And Top Shelf is collaborating with the foreign invaders—in fact, they’re rolling out a red carpet!
This spring Top Shelf is launching a “Swedish Invasion” initiative, in which they’re planning on introducing elements of Sweden’s vibrant alternative comics scene to American readers. In addition to publishing seven titles, they’re also bringing many of the cartoonists themselves over for a visit in April.
On April 9, Rocketship Comics in Brooklyn, New York will host about a dozen Swedish cartoonists, plus the Top Shelf crew, and that weekend they’ll all be appearing at the MoCCA Arts Festival (along with non-Swedish cartoonists Nate Powell, James Kochalka and Alex Robinson).
Later in the month, on April 17, Mats Jonsson, Kolbeinn Karlsson, Simon Gardenfors and company will be at Double Door in Chicago for a party (at which Gardenfors, a “well-known Swedish rapper”—four words I don’t hear grouped together in that particular order often enough—will also perform). That weekend, April 16-18, they’ll also be appearing at the Chicago Comic and Entertainment Expo.
Of course, that probably doesn’t matter all that much to you if you don’t live in NYC or Chicago, or aren’t going to visit either town on those particular weekends. What does matter wherever you are and are interested in comics is what Top Shelf is publishing.
The books that are part of their “Swedish Invasion” initiative are…
—Hey Princess by Mats Jonsson, a $15, 470-page autobiographical graphic novel about moving to and trying to make it in the big city.
—120 Days of Simon by Simon Gardenfors, a $15, 415-page original graphic novel that resulted from the artist’s challenge to himself to spend 120 days away from home, with the stipulation that he couldn’t spend more than two nights in the same place. Epic adventures ensue.
—The Troll King by Kolbeinn Karlsson, a $15, 160-page, full-color fantasy graphic novel that sounds awesome: “A dwarf falls into a river and is taken to a place beyond space and time. A carrot takes a bath and finds itself transforming…Welcome to the surreal world of The Troll King.” I never knew how badly I wanted to read about a bathing carrot that finds itself transforming until just this moment!
—Second Thoughts by Niklas Asker, a $10, 90-page graphic novel about two artists who meet one another and share a moment in a London airport.
—From the Shadow of the Northern Lights Vols. 1 and 2 by Galago, a pair of 200-page anthology collections of comics from Swedish magazine Galago, featuring, Top Shelf says, the work of the finest comics artists Sweden has to offer. My ignorance of Swedish comics art means I have to take their word for it.
—Swedish Comics History by Fredrick Stromberg, a $20, 125-page, nine-by-nine-inch softcover book devoted to the, um, history of Swedish comics, from ancient picture stories the Vikings etched in stone to the comics of today.
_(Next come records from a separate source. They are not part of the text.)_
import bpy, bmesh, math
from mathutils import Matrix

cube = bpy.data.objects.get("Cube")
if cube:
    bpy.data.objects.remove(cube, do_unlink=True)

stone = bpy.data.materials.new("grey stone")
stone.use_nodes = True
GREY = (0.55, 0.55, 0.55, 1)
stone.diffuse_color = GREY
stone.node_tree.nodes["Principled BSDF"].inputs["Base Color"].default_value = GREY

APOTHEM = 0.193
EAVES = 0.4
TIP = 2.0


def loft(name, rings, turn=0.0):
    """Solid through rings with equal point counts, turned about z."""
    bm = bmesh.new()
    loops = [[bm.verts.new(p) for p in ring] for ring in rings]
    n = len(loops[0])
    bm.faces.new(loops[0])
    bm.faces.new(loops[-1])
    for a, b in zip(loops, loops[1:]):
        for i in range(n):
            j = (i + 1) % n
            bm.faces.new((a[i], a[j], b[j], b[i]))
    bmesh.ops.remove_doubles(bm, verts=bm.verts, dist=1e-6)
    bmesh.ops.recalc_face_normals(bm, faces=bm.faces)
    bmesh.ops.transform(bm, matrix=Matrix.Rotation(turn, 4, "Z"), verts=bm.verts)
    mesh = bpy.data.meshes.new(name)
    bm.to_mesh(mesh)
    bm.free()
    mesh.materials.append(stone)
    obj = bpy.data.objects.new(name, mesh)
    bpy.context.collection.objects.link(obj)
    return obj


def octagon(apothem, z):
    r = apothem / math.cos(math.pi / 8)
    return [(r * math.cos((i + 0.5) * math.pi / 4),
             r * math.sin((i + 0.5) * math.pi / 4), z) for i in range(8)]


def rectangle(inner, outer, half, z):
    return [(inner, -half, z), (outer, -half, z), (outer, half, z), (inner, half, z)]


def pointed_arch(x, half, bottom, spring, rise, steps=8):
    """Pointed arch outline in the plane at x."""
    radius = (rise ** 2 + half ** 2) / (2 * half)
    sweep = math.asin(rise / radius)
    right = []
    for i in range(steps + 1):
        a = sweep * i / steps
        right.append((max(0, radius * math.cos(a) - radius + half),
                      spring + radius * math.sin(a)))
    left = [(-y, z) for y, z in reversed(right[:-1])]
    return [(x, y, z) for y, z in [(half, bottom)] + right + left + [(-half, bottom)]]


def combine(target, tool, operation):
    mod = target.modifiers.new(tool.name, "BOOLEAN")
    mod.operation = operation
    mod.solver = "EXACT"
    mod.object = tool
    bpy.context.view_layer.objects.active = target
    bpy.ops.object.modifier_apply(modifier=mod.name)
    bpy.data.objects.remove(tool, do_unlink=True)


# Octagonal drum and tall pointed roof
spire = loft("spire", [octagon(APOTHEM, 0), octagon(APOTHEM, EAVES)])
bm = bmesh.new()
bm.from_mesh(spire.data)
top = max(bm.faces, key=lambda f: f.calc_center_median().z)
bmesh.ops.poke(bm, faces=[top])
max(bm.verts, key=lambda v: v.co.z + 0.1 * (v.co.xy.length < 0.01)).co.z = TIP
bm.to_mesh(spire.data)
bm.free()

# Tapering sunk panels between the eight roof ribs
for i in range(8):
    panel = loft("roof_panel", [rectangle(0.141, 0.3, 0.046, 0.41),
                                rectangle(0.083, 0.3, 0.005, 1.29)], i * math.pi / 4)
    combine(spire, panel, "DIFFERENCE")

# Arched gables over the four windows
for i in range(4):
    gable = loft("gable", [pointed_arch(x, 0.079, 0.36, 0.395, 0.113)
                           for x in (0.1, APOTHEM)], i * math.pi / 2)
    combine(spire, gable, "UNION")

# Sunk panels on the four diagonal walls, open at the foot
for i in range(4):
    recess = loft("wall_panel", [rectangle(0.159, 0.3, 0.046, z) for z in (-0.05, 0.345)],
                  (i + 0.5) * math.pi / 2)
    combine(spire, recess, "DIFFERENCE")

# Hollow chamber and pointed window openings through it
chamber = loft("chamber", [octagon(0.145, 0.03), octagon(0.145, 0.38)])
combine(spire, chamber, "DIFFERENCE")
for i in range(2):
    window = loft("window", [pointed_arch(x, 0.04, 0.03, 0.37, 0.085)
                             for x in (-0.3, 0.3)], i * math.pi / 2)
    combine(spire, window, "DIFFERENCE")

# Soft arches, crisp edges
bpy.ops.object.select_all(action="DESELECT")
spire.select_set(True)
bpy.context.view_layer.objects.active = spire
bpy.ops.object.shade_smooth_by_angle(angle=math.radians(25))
Well not today-today, but the day Stromberg submitted the book to the publisher, I imagine.